Saved data entries:
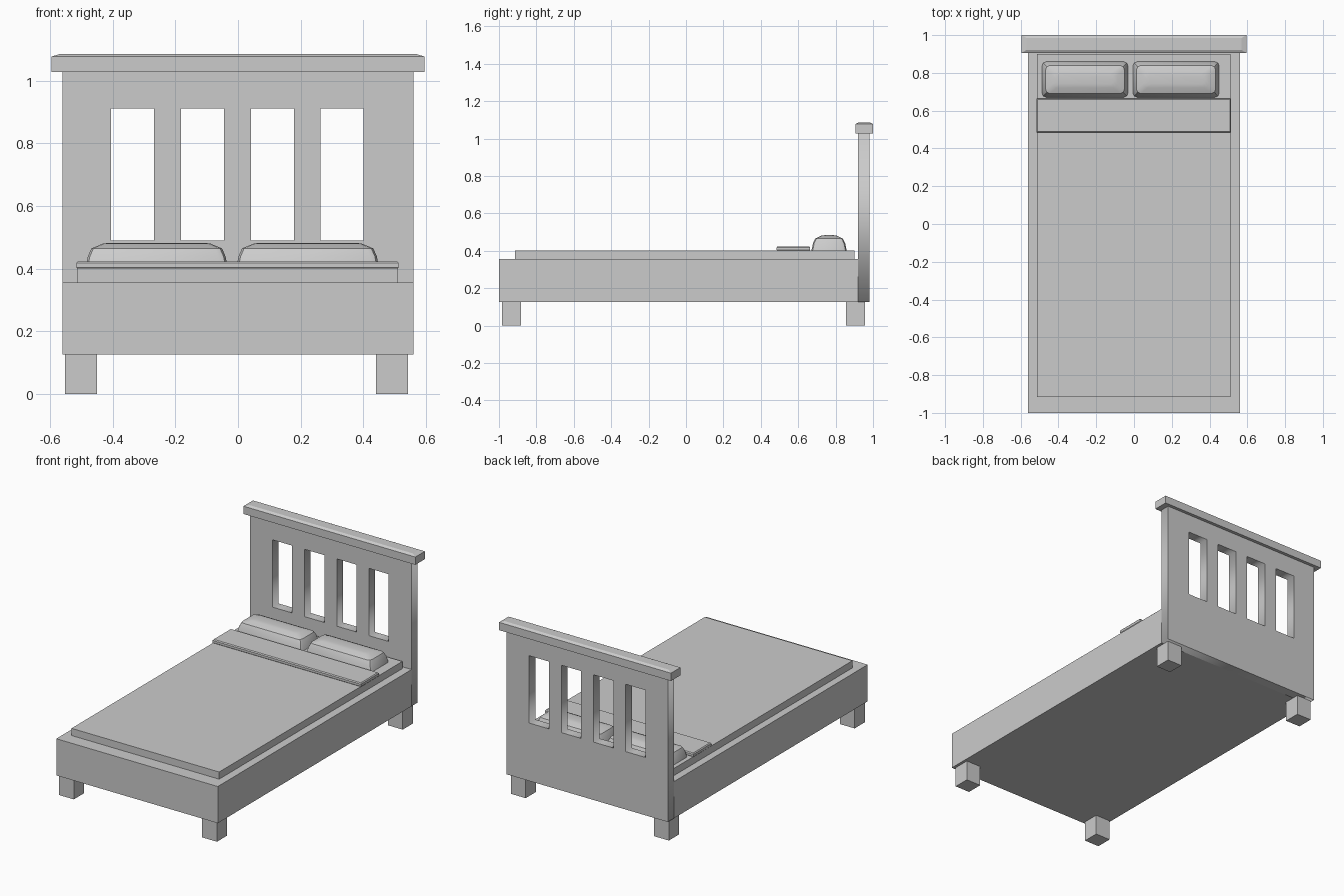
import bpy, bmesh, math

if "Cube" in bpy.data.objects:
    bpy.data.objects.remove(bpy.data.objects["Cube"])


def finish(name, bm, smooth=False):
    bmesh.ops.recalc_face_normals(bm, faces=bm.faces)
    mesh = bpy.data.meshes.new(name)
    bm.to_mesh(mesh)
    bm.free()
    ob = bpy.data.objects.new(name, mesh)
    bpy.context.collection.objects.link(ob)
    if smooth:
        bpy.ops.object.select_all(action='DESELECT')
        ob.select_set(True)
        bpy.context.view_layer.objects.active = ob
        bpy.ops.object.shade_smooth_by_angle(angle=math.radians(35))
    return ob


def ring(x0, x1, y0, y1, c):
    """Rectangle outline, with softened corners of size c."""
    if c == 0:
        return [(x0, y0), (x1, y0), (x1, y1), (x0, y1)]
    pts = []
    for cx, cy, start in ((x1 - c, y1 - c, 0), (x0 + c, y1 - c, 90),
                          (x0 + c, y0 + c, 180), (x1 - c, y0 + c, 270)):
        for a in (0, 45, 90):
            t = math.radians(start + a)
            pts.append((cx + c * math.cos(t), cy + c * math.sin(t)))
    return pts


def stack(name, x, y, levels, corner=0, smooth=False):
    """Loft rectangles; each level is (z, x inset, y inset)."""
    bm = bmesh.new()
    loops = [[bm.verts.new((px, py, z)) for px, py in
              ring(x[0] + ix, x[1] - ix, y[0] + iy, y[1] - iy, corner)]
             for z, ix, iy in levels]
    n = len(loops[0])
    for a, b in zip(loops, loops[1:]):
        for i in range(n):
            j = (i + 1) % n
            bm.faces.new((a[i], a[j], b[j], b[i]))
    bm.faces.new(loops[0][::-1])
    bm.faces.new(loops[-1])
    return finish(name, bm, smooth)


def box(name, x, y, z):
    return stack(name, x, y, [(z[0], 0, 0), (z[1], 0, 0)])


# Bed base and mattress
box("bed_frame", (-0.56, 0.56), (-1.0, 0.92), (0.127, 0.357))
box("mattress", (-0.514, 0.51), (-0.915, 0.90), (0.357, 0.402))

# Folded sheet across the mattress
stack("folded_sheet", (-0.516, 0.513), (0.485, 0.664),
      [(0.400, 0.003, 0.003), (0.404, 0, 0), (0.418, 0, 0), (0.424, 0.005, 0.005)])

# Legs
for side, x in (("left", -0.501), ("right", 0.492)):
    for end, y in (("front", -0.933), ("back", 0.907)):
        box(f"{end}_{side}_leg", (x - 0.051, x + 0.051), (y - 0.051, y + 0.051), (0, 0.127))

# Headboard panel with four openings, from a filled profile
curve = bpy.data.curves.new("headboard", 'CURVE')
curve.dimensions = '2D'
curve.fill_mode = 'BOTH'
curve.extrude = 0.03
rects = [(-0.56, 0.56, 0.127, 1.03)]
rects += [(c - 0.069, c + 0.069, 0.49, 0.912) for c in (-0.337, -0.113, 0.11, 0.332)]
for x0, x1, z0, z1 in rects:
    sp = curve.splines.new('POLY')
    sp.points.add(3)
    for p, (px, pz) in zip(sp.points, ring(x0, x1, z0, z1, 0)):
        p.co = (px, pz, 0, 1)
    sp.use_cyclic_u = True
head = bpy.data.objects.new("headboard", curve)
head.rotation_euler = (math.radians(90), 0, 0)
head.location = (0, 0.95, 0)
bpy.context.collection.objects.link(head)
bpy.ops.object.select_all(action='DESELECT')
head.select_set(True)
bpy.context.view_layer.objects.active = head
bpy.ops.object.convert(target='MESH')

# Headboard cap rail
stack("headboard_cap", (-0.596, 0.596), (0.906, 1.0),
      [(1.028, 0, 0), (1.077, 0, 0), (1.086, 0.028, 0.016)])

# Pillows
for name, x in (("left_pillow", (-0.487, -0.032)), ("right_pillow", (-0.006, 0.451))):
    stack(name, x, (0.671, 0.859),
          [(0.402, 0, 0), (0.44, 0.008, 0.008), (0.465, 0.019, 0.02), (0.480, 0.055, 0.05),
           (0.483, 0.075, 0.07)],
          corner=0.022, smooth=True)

Exercise aim: A verbatim copy of every entry above, with no pictures, is the expected output.

Your solution:
import bpy, bmesh, math

if "Cube" in bpy.data.objects:
    bpy.data.objects.remove(bpy.data.objects["Cube"])


def finish(name, bm, smooth=False):
    bmesh.ops.recalc_face_normals(bm, faces=bm.faces)
    mesh = bpy.data.meshes.new(name)
    bm.to_mesh(mesh)
    bm.free()
    ob = bpy.data.objects.new(name, mesh)
    bpy.context.collection.objects.link(ob)
    if smooth:
        bpy.ops.object.select_all(action='DESELECT')
        ob.select_set(True)
        bpy.context.view_layer.objects.active = ob
        bpy.ops.object.shade_smooth_by_angle(angle=math.radians(35))
    return ob


def ring(x0, x1, y0, y1, c):
    """Rectangle outline, with softened corners of size c."""
    if c == 0:
        return [(x0, y0), (x1, y0), (x1, y1), (x0, y1)]
    pts = []
    for cx, cy, start in ((x1 - c, y1 - c, 0), (x0 + c, y1 - c, 90),
                          (x0 + c, y0 + c, 180), (x1 - c, y0 + c, 270)):
        for a in (0, 45, 90):
            t = math.radians(start + a)
            pts.append((cx + c * math.cos(t), cy + c * math.sin(t)))
    return pts


def stack(name, x, y, levels, corner=0, smooth=False):
    """Loft rectangles; each level is (z, x inset, y inset)."""
    bm = bmesh.new()
    loops = [[bm.verts.new((px, py, z)) for px, py in
              ring(x[0] + ix, x[1] - ix, y[0] + iy, y[1] - iy, corner)]
             for z, ix, iy in levels]
    n = len(loops[0])
    for a, b in zip(loops, loops[1:]):
        for i in range(n):
            j = (i + 1) % n
            bm.faces.new((a[i], a[j], b[j], b[i]))
    bm.faces.new(loops[0][::-1])
    bm.faces.new(loops[-1])
    return finish(name, bm, smooth)


def box(name, x, y, z):
    return stack(name, x, y, [(z[0], 0, 0), (z[1], 0, 0)])


# Bed base and mattress
box("bed_frame", (-0.56, 0.56), (-1.0, 0.92), (0.127, 0.357))
box("mattress", (-0.514, 0.51), (-0.915, 0.90), (0.357, 0.402))

# Folded sheet across the mattress
stack("folded_sheet", (-0.516, 0.513), (0.485, 0.664),
      [(0.400, 0.003, 0.003), (0.404, 0, 0), (0.418, 0, 0), (0.424, 0.005, 0.005)])

# Legs
for side, x in (("left", -0.501), ("right", 0.492)):
    for end, y in (("front", -0.933), ("back", 0.907)):
        box(f"{end}_{side}_leg", (x - 0.051, x + 0.051), (y - 0.051, y + 0.051), (0, 0.127))

# Headboard panel with four openings, from a filled profile
curve = bpy.data.curves.new("headboard", 'CURVE')
curve.dimensions = '2D'
curve.fill_mode = 'BOTH'
curve.extrude = 0.03
rects = [(-0.56, 0.56, 0.127, 1.03)]
rects += [(c - 0.069, c + 0.069, 0.49, 0.912) for c in (-0.337, -0.113, 0.11, 0.332)]
for x0, x1, z0, z1 in rects:
    sp = curve.splines.new('POLY')
    sp.points.add(3)
    for p, (px, pz) in zip(sp.points, ring(x0, x1, z0, z1, 0)):
        p.co = (px, pz, 0, 1)
    sp.use_cyclic_u = True
head = bpy.data.objects.new("headboard", curve)
head.rotation_euler = (math.radians(90), 0, 0)
head.location = (0, 0.95, 0)
bpy.context.collection.objects.link(head)
bpy.ops.object.select_all(action='DESELECT')
head.select_set(True)
bpy.context.view_layer.objects.active = head
bpy.ops.object.convert(target='MESH')

# Headboard cap rail
stack("headboard_cap", (-0.596, 0.596), (0.906, 1.0),
      [(1.028, 0, 0), (1.077, 0, 0), (1.086, 0.028, 0.016)])

# Pillows
for name, x in (("left_pillow", (-0.487, -0.032)), ("right_pillow", (-0.006, 0.451))):
    stack(name, x, (0.671, 0.859),
          [(0.402, 0, 0), (0.44, 0.008, 0.008), (0.465, 0.019, 0.02), (0.480, 0.055, 0.05),
           (0.483, 0.075, 0.07)],
          corner=0.022, smooth=True)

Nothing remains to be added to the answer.